College Kids Design Desktop 3D Printer to Be Crowdfunded and Sold For Under $500

Deltaprintr Desktop 3D Printer Coming Soon to Kickstarter and Maker Faire

“We designed the Deltaprintr to be simple without sacrificing anything.” — Deltaprintr team

Deltaprintr is a new desktop 3D printer concept that is targeting a retail price of under $500. Created by a team of college students, the savings come from a desire to simplify, not limit, capabilities.

Deltaprintr Desktop 3D Printer cover

“The project’s inception occurred when I had built a RepRap for our University due to limited availability of funds at the time,” said Shai Schechter, the tech guru behind Deltaprintr, in an interview with On 3D Printing. “After noticing 3D printing’s potential in the classroom and rising demand from fellow college friends, we decided to make our own 3D printer that not only those who can afford to spend more than $1,000 on their printer can buy, but college students as well.”

The team began working on their desktop 3D printer in May and are in the process of finalizing production costs. Schechter said proudly, “we are currently on track to sell at retail under $500.”

The Deltaprintr Team

The founding Deltaprintr team is composed of electrical and mechanical engineers, finance, and a graphic designer. But there is also a great response from the community, Schechter explained, “with a lot of positive feedback and a lot of anxious people waiting for us to launch.”

Desktop 3D printer leader MakerBot, sellers of the $2,200 Replicator 2 desktop 3D printer, was recently acquired by Stratasys for $403 million. Perhaps this team can strike gold with their more affordable design.

The company has launched teaser videos on YouTube and high quality images of its 3D printer. Below is an image gallery and their teaser video.

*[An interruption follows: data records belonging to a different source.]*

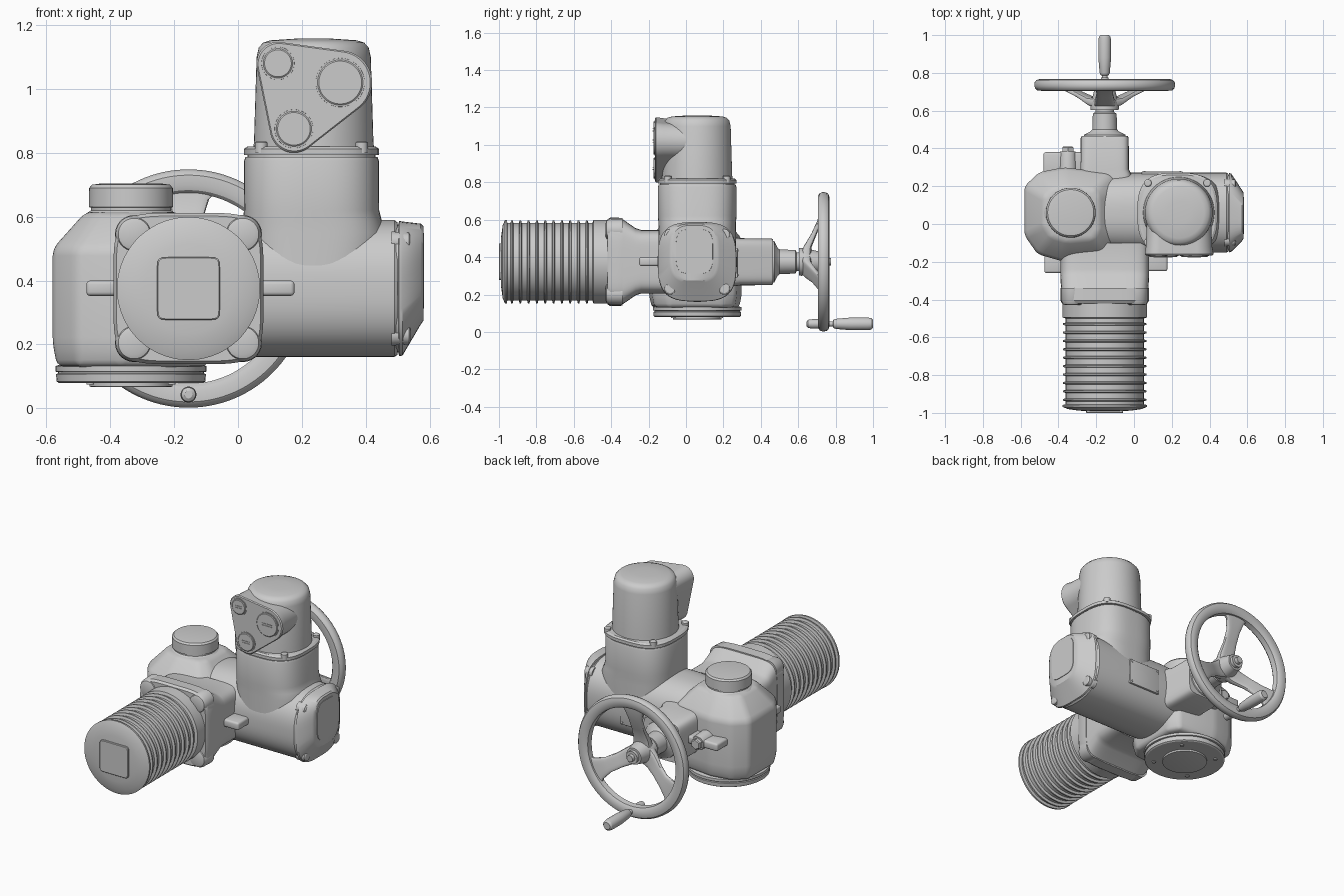
import bpy, bmesh
from math import sin, cos, pi, radians, copysign
from mathutils import Vector, Matrix
from mathutils.geometry import convex_hull_2d

if "Cube" in bpy.data.objects:
    bpy.data.objects.remove(bpy.data.objects["Cube"])


def place(axis, p, u, v):
    return {'x': (p, u, v), 'y': (u, p, v), 'z': (u, v, p)}[axis]


def oval(cu, cv, ru, rv, n=2, seg=64):
    """Superellipse outline: n=2 round, larger n squarer."""
    f = lambda t: copysign(abs(t) ** (2 / n), t)
    return [(cu + ru * f(cos((i + .5) * 2 * pi / seg)),
             cv + rv * f(sin((i + .5) * 2 * pi / seg))) for i in range(seg)]


def loft(name, rings, bevel=0, closed=False):
    """Skin equal-length rings of 3D points, capping both ends."""
    bm = bmesh.new()
    vs = [[bm.verts.new(p) for p in r] for r in rings]
    n = len(vs[0])
    pairs = list(zip(vs, vs[1:])) + ([(vs[-1], vs[0])] if closed else [])
    for a, b in pairs:
        for i in range(n):
            j = (i + 1) % n
            bm.faces.new((a[i], a[j], b[j], b[i]))
    if not closed:
        bm.faces.new(vs[0])
        bm.faces.new(vs[-1])
    if bevel:
        bmesh.ops.bevel(bm, geom=bm.edges[:], offset=bevel, segments=3,
                        profile=.5, affect='EDGES', clamp_overlap=True)
    bmesh.ops.recalc_face_normals(bm, faces=bm.faces[:])
    me = bpy.data.meshes.new(name)
    bm.to_mesh(me)
    bm.free()
    ob = bpy.data.objects.new(name, me)
    bpy.context.collection.objects.link(ob)
    return ob


def sections(name, axis, secs, n=2, seg=64):
    """secs: (position, cu, cv, ru, rv)"""
    return loft(name, [[place(axis, s[0], u, v) for u, v in oval(*s[1:], n, seg)] for s in secs])


def lathe(name, axis, cu, cv, prof, n=2, seg=64, closed=False):
    """prof: (position, radius)"""
    return loft(name, [[place(axis, p, u, v) for u, v in oval(cu, cv, r, r, n, seg)]
                       for p, r in prof], closed=closed)


def box(name, x0, x1, y0, y1, z0, z1, bevel=.01):
    return loft(name, [[(x0, y0, z), (x1, y0, z), (x1, y1, z), (x0, y1, z)] for z in (z0, z1)], bevel)


GX, CY = -.335, .06      # gear housing centre, body centre line
MX, AZ = -.155, .375     # motor and handwheel axis
CX = .23                 # terminal column centre

# Gear housing with faceted shoulders
outline = [(-.58, -.06), (-.58, .2), (-.5, .275), (-.37, .3), (-.12, .27),
           (-.08, .2), (-.08, -.1), (-.14, -.18), (-.37, -.2), (-.51, -.16)]
shrink = lambda s: [(GX + (x - GX) * s, CY + (y - CY) * s) for x, y in outline]
loft('gear_housing', [[(x, y, z) for x, y in shrink(s)]
                      for z, s in ((.13, .94), (.2, 1), (.5, 1), (.615, .58))], .022)
lathe('housing_top_cap', 'z', GX, CY, [(.57, .17), (.61, .14), (.62, .125), (.628, .125),
                                     (.63, .132), (.69, .131), (.7, .122), (.703, .1)])
lathe('output_flange', 'z', GX, CY, [(.079, .15), (.079, .225), (.084, .233), (.107, .235), (.109, .229),
                                   (.113, .229), (.115, .237), (.132, .237), (.136, .225)])
lathe('output_cover', 'z', GX, CY, [(.066, .12), (.068, .13), (.09, .13)])
for i in range(4):
    a = i * pi / 2 + pi / 4
    lathe(f'flange_bolt_{i}', 'z', GX + .18 * cos(a), CY + .18 * sin(a), [(.074, .012), (.09, .012)], seg=12)

# Horizontal control body, and its end cover
sections('control_body', 'x', [(-.4, CY, AZ, .18, .17), (-.25, CY, AZ, .2, .2),
                               (-.05, CY, AZ, .212, .214), (.49, CY, AZ, .212, .214),
                               (.5, CY, AZ, .205, .207)], 2.5)
sections('end_cover', 'x', [(.495, CY, AZ, .2, .2), (.502, CY, AZ, .2, .2), (.504, CY, AZ, .21, .212),
                            (.515, CY, AZ, .207, .21), (.572, .045, .42, .135, .158),
                            (.58, .045, .422, .122, .148)], 3.2)
sections('cover_window_face', 'x', [(.57, .045, .43, .1, .12), (.583, .045, .43, .098, .118)], 4)
for sy in (-1, 1):
    for sz in (-1, 1):
        lathe(f'cover_screw_{sy}_{sz}', 'x', CY + sy * .145, AZ + sz * .145,
              [(.48, .034), (.535, .03), (.54, .022)], seg=20)
box('rear_name_plate', .04, .26, .262, .277, .29, .45, .004)
for x in (.055, .245):
    for z in (.305, .435):
        lathe(f'plate_rivet_{x}_{z}', 'y', x, z, [(.27, .007), (.281, .005)], seg=10)

# Vertical terminal column with a flared foot
sections('terminal_column', 'z', [(.37, CX, CY, .21, .205), (.55, CX + .012, CY, .225, .208),
                                  (.585, CX + .004, CY, .217, .208), (.62, CX, CY, .212, .21),
                                  (.775, CX, CY, .211, .21), (.787, CX, CY, .207, .206)], 2.8)
sections('column_gasket', 'z', [(.78, CX, CY, .2, .2), (.8, CX, CY, .2, .2)], 2.8)
sections('plug_cover_flange', 'z', [(.793, CX, CY, .212, .211), (.812, CX, CY, .212, .211),
                                    (.82, CX, CY, .2, .2)], 3)
lathe('plug_cover', 'z', .237, CY, [(.8, .19), (.84, .187), (1.1, .179), (1.13, .172), (1.145, .158),
                                  (1.152, .135), (1.157, .06)])
for i in range(4):
    a = i * pi / 2 + pi / 4
    lathe(f'cover_bolt_{i}', 'z', CX + .222 * cos(a), CY + .222 * sin(a),
          [(.8, .02), (.832, .02), (.836, .014)], seg=16)

# Cable entry plate wrapped round three screw plugs
plugs = [(.125, 1.08, .046, .067), (.32, 1.02, .071, .1), (.175, .875, .055, .075)]


def wrapped(inset):
    pts = [Vector(p) for x, z, _, r in plugs for p in oval(x, z, r - inset, r - inset)]
    return [pts[i] for i in convex_hull_2d(pts)]


hull = wrapped(0)
mid = Vector((.22, .99))
loft('cable_entry', [[(mid.x + (p.x - mid.x) * s, y, mid.y + (p.y - mid.y) * s) for p in hull]
                     for y, s in ((.06, .93), (-.12, .97), (-.15, 1), (-.16, 1), (-.166, .97))])
for i, (x, z, r, _) in enumerate(plugs):
    lathe(f'plug_rim_{i}', 'y', x, z, [(-.15, r + .007), (-.169, r + .005)])
    lathe(f'plug_{i}', 'y', x, z, [(-.15, r), (-.172, r), (-.175, r - .004)])
    for s in (-1, 1):
        box(f'plug_slot_bar_{i}_{s}', x - r * .5, x + r * .5, -.178, -.17,
            z + s * .006 - .002, z + s * .006 + .002, 0)

# Motor: neck, mounting flange with corner bosses, finned barrel
sections('motor_neck', 'y', [(-.1, MX, AZ, .235, .17), (-.24, MX, AZ, .235, .17), (-.27, MX, AZ, .235, .18),
                             (-.335, MX, AZ, .232, .225), (-.35, MX, AZ, .232, .232)], 6)
sections('motor_flange', 'y', [(-.34, MX, AZ, .235, .235), (-.405, MX, AZ, .235, .237),
                               (-.42, MX, AZ, .226, .227)], 5)
for sx in (-1, 1):
    for sz in (-1, 1):
        lathe(f'flange_boss_{sx}_{sz}', 'y', MX + sx * .17, AZ + sz * .17,
              [(-.34, .06), (-.41, .058), (-.425, .05), (-.43, .036)], seg=32)
barrel = [(-.4, .224), (-.495, .224), (-.5, .207)]
for i in range(10):
    y = -.53 - i * .0445
    barrel += [(y + .008, .207), (y + .004, .222), (y - .004, .222), (y - .008, .207)]
barrel += [(-.955, .207), (-.958, .224), (-.968, .224), (-.98, .195), (-.988, .14), (-.992, .06)]
lathe('motor_barrel', 'y', MX, AZ, barrel)
sections('motor_end_plate', 'y', [(-.98, MX, AZ, .098, .098), (-.997, MX, AZ, .098, .098),
                                  (-1, MX, AZ, .095, .095)], 12)

# Lifting lugs on the housing, and the rear lug bolt
box('front_lug_left', -.475, -.36, -.26, -.15, .352, .4, .012)
box('front_lug_right', .05, .177, -.25, -.13, .352, .4, .012)
box('rear_lug', -.48, -.25, .24, .38, .352, .4, .012)
lathe('rear_lug_boss', 'y', -.35, AZ, [(.25, .05), (.37, .045), (.385, .04)], seg=32)
lathe('rear_lug_bolt', 'y', -.35, AZ, [(.38, .034), (.405, .034), (.41, .028)], seg=6)

# Handwheel drive housing and shaft
sections('handwheel_housing', 'y', [(.15, MX, AZ, .15, .135), (.265, MX, AZ, .14, .13), (.29, MX, AZ, .128, .126),
                                    (.455, MX, AZ, .127, .125), (.465, MX, AZ, .122, .12)], 6)
lathe('shaft_sleeve', 'y', MX, AZ, [(.45, .115), (.472, .11), (.49, .075), (.5, .066), (.585, .063),
                                  (.592, .05), (.61, .05)])
lathe('wheel_hub', 'y', MX, AZ, [(.603, .055), (.603, .074), (.62, .075), (.66, .068), (.71, .055), (.735, .05)])
lathe('hub_nut', 'y', MX, AZ, [(.73, .038), (.755, .038), (.755, .022), (.775, .02)], seg=24)

# Handwheel rim, three dished spokes and the turning handle
lathe('wheel_rim', 'y', MX, AZ, [(.722, .298), (.71, .308), (.705, .325), (.706, .355), (.715, .367), (.73, .373),
                               (.75, .371), (.762, .362), (.767, .345), (.764, .315), (.755, .302)],
      seg=96, closed=True)
for i in range(3):
    turn = Matrix.Rotation(i * 2 * pi / 3, 3, 'Y')
    rings = []
    for r, y, w, t in ((.03, .64, .06, .03), (.08, .65, .052, .022), (.15, .685, .044, .015),
                       (.22, .715, .046, .013), (.28, .73, .065, .013), (.315, .735, .1, .013)):
        rings.append([turn @ Vector((u * w, y + v * t, r)) + Vector((MX, 0, AZ))
                      for u, v in oval(0, 0, 1, 1, 4, 20)])
    loft(f'wheel_spoke_{i}', rings)
lathe('handle_boss', 'y', MX, .043, [(.645, .012), (.652, .022), (.675, .025), (.71, .025)], seg=24)
lathe('handle_grip', 'y', MX, .043, [(.76, .014), (.785, .014), (.788, .022), (.8, .027), (.88, .034),
                                   (.97, .034), (.99, .031), (1, .022)], seg=32)

# Smooth shading with crisp edges
for ob in bpy.context.collection.objects:
    ob.select_set(True)
    bpy.context.view_layer.objects.active = ob
bpy.ops.object.shade_smooth_by_angle(angle=radians(32))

See Deltaprintr at Maker Faire and on Kickstarter

Deltaprintr will be exhibiting at the World Maker Faire this September 21-22 in NY.

Schechter tells us they are also planning on launching a Kickstarter campaign sometime in October or November. Stay tuned here for more news on Deltaprintr.

Learn more at Deltaprintr.com.

MakerBot Digitizer Desktop 3D Scanner Goes On Sale for $1400, Video from Bre

MakerBot Digitizer 3D Scanner Bre Pettis

MakerBot’s Desktop 3D Scanner Now Available for Sale

MakerBot, the New York-based desktop 3D printer startup that was recently acquired by Stratasys for $403 million, now officially has a new product line: desktop 3D scanners.

Their first product is called the MakerBot Digitizer, and is now available for sale. The price tag: $1400, plus an optional $150 for a MakerCare Service Plan. We covered the features of the 3D scanner last week, and here are more details.

“It’s a powerful and elegant tool for turning physical objects into digital designs,” said MakerBot CEO Bre Pettis.”You put something on the turntable, and it turns. Lasers shoot at it,” Pettis explained. “It’s a powerful tool that’s going to give you a whole new way of looking at things.”

MakerBot Digitizer 3D Scanner

Benefits of the MakerBot Digitizer

Professionals can create 3D models without having to start from scratch. Home users can explore the frontier of 3D scanning and then print them on a 3D printer or share on Thingiverse.

You can order the MakerBot Digitizer here.

Here’s a video from CEO Bre Pettis announcing the MakerBot Digitizer.

MakerCare Service Plan

In addition to purchasing the 3D scanner, MakerBot is offering a service option, called the MakerCare Service Plan for $150. MakerCare is designed to make your MakerBot Digitizer ownership experience as smooth as possible. The plan lasts a full year from the order ship date of your MakerBot Digitizer. If anything goes wrong with your MakerBot Digitizer during that time, you can contact the MakerBot Support team to identify the source of the trouble. The Support team will provide any replacement parts necessary, or arrange for you to ship your MakerBot Digitizer back to the company for repair.